Harpo Marx was born on Nov. 23, 1888, and was, of course, the silent Marx Brother known for his outrageous on-screen mimes and pranks (see www.harposplace.com). He is as madcap as ever in “Animal Crackers” with his honking cane, blonde chasing and signature sight gags.
Softly spoken with a distinctive New York accent in real life, according to son Bill Marx, he was largely mute in public, too.
“He would rarely speak for any sort of public relations event or on TV to pitch something,” Bill told me in 2009. “Very rarely did he ever speak on stage.”
Naturally, at home with his wife and four children, Harpo didn’t give his family the silent treatment. He was, daughter Minnie Marx told me, a devoted dad.
“He never raised his voice to us, ever,” she said. “We were each treated with respect and love. In the early days when he had to travel a lot for his work, the time with the kids became very special.”
She said Harpo was also a man of simple tastes. “He never drove a fancy car, didn’t wear expensive clothes from France or Italy, or live an extravagant lifestyle. Simple things made him happy.”
Minnie said Harpo raised her well.
“My dad taught me that you always have to look for the good in people. He never had a negative thing to say about a person, at least that I ever heard. He also taught me to think before you speak, especially when you are mad.”
Harpo wasn’t entirely silent on-screen and is also recognized for his harp playing - on display in “Animal Crackers” and most Marx Brothers movies.
“He loved to practice,” recalled Bill. “He’d do it for 2-3 hours a day whether he was working or not.
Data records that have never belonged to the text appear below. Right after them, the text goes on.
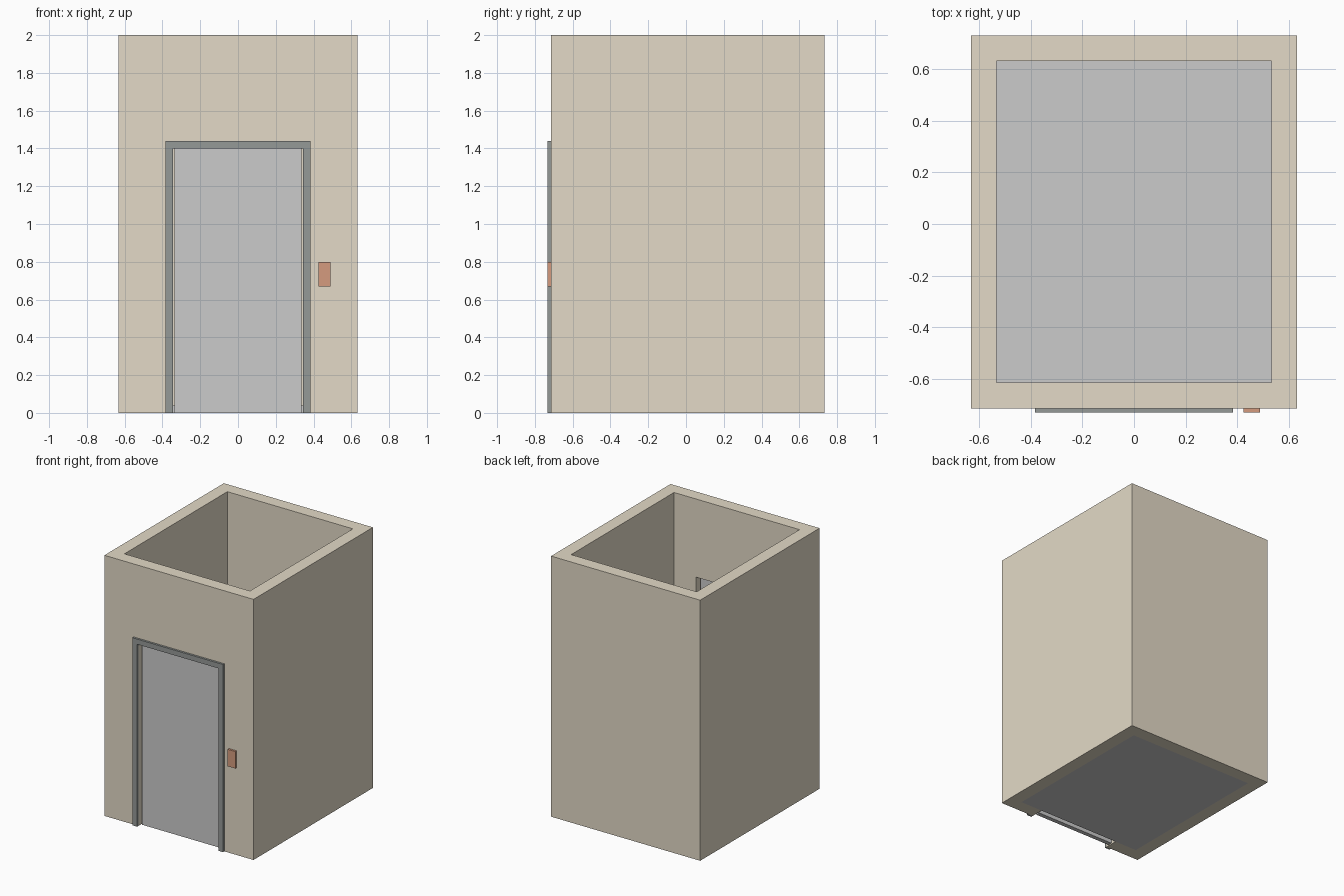
import bpy

if "Cube" in bpy.data.objects:
    bpy.data.objects.remove(bpy.data.objects["Cube"])


def material(name, rgb):
    m = bpy.data.materials.new(name)
    m.diffuse_color = (*rgb, 1)
    m.use_nodes = True
    m.node_tree.nodes["Principled BSDF"].inputs["Base Color"].default_value = m.diffuse_color
    return m


def box(name, x, y, z, mat=None):
    """Axis-aligned box from (min, max) ranges."""
    mid = [(a + b) / 2 for a, b in (x, y, z)]
    bpy.ops.mesh.primitive_cube_add(size=1, location=mid)
    o = bpy.context.object
    o.name = name
    o.scale = [b - a for a, b in (x, y, z)]
    bpy.ops.object.transform_apply(location=False, rotation=False, scale=True)
    if mat:
        o.data.materials.append(mat)
    return o


def cut(target, cutter):
    """Subtract the cutter, then discard it."""
    cutter.hide_render = True
    mod = target.modifiers.new("cut", 'BOOLEAN')
    mod.operation = 'DIFFERENCE'
    mod.solver = 'EXACT'
    mod.object = cutter
    bpy.context.view_layer.objects.active = target
    bpy.ops.object.modifier_apply(modifier=mod.name)
    bpy.data.objects.remove(cutter)


tan = material("plaster", (0.77, 0.70, 0.57))
dark = material("dark_metal", (0.30, 0.32, 0.31))
rust = material("rust_red", (0.66, 0.33, 0.21))
steel = material("steel", (0.55, 0.58, 0.56))

HW, FRONT, BACK, T = 0.633, -0.716, 0.732, 0.1   # shaft half width, faces, wall
OUT = -0.732                                     # face of the raised trim
DOOR_W, FRAME_W, DOOR_H, FRAME_H = 0.345, 0.385, 1.40, 1.44

# Open shaft with a doorway down to the ground
shaft = box("shaft_walls", (-HW, HW), (FRONT, BACK), (0, 2), tan)
cut(shaft, box("well_cutter", (-HW + T, HW - T), (FRONT + T, BACK - T), (-0.1, 2.1)))
cut(shaft, box("doorway_cutter", (-DOOR_W, DOOR_W), (FRONT - 0.1, FRONT + T + 0.1), (-0.1, DOOR_H)))

# Floor slab
box("floor_slab", (-HW + T, HW - T), (FRONT + T, BACK - T), (0, 0.04), steel)

# Door leaf set in the middle of the wall thickness
box("door_panel", (-0.335, 0.335), (-0.685, -0.652), (0, DOOR_H), steel)

# Raised frame around the doorway
frame = box("door_frame", (-FRAME_W, FRAME_W), (OUT, FRONT), (0, FRAME_H), dark)
cut(frame, box("frame_cutter", (-DOOR_W, DOOR_W), (OUT - 0.1, FRONT + 0.1), (-0.1, DOOR_H)))

# Call button plate
box("call_plate", (0.425, 0.49), (OUT, FRONT), (0.67, 0.80), rust)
He just loved the harp - its feeling, its sensuality, the vibrations, and the harmony and sounds of the chords. The harps you see in the films were his personal instruments.”
Harpo died in 1964, but his harps did not remain silent.
“When he passed away, my mother and I went to Israel and donated them to the Rubin Academy of Music, now the Jerusalem Academy of Music and Dance,” said Bill.
Students would play them for many years, he said, “which is wonderful.”
Nick Thomas teaches at Auburn University at Montgomery, Ala., and has written features, columns, and interviews for over 850 magazines and newspapers. See www.getnickt.org.